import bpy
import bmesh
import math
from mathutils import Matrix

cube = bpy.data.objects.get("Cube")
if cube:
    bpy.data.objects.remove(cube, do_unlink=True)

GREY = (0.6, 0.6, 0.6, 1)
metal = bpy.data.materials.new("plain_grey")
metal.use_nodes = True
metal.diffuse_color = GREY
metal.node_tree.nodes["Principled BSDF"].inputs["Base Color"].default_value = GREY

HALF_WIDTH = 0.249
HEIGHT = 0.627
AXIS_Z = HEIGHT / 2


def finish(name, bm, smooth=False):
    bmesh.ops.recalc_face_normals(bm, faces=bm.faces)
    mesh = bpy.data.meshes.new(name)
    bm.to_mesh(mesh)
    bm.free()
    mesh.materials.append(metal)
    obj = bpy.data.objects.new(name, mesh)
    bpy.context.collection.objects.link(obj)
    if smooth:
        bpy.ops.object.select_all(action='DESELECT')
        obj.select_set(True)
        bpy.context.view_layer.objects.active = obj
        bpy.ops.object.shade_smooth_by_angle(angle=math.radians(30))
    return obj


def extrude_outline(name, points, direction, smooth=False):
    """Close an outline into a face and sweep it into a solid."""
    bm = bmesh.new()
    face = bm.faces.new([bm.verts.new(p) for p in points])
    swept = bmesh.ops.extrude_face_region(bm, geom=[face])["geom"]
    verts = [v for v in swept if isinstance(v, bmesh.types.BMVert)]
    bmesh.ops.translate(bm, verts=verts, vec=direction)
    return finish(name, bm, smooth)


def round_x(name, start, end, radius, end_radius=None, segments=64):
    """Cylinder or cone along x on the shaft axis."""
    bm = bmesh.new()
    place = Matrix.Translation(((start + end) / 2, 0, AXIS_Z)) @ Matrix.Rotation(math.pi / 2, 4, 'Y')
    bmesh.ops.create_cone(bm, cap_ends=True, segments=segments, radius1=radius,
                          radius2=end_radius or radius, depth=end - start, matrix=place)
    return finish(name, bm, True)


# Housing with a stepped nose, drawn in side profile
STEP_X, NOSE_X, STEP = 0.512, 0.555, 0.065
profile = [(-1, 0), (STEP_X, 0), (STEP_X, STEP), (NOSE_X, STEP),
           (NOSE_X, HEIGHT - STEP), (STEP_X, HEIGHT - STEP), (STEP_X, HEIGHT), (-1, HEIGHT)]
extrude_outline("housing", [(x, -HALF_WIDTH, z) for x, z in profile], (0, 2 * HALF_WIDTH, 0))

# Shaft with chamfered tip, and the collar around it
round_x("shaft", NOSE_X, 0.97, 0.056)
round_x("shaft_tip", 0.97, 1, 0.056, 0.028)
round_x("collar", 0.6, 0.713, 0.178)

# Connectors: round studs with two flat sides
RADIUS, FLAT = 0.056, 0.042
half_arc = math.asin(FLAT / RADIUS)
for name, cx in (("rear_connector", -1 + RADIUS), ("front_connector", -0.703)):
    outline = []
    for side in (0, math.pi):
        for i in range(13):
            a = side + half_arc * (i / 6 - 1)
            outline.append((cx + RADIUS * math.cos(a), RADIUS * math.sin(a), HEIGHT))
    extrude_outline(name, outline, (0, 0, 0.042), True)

**Problem statement:** Using the entries above, give back exactly the line containing "obj = bpy.data.objects.new(name, mesh)", the line containing "STEP_X, NOSE_X, STEP = 0.512, 0.555, 0.065", and every line between them, and nothing else.

**Result:**
    obj = bpy.data.objects.new(name, mesh)
    bpy.context.collection.objects.link(obj)
    if smooth:
        bpy.ops.object.select_all(action='DESELECT')
        obj.select_set(True)
        bpy.context.view_layer.objects.active = obj
        bpy.ops.object.shade_smooth_by_angle(angle=math.radians(30))
    return obj


def extrude_outline(name, points, direction, smooth=False):
    """Close an outline into a face and sweep it into a solid."""
    bm = bmesh.new()
    face = bm.faces.new([bm.verts.new(p) for p in points])
    swept = bmesh.ops.extrude_face_region(bm, geom=[face])["geom"]
    verts = [v for v in swept if isinstance(v, bmesh.types.BMVert)]
    bmesh.ops.translate(bm, verts=verts, vec=direction)
    return finish(name, bm, smooth)


def round_x(name, start, end, radius, end_radius=None, segments=64):
    """Cylinder or cone along x on the shaft axis."""
    bm = bmesh.new()
    place = Matrix.Translation(((start + end) / 2, 0, AXIS_Z)) @ Matrix.Rotation(math.pi / 2, 4, 'Y')
    bmesh.ops.create_cone(bm, cap_ends=True, segments=segments, radius1=radius,
                          radius2=end_radius or radius, depth=end - start, matrix=place)
    return finish(name, bm, True)


# Housing with a stepped nose, drawn in side profile
STEP_X, NOSE_X, STEP = 0.512, 0.555, 0.065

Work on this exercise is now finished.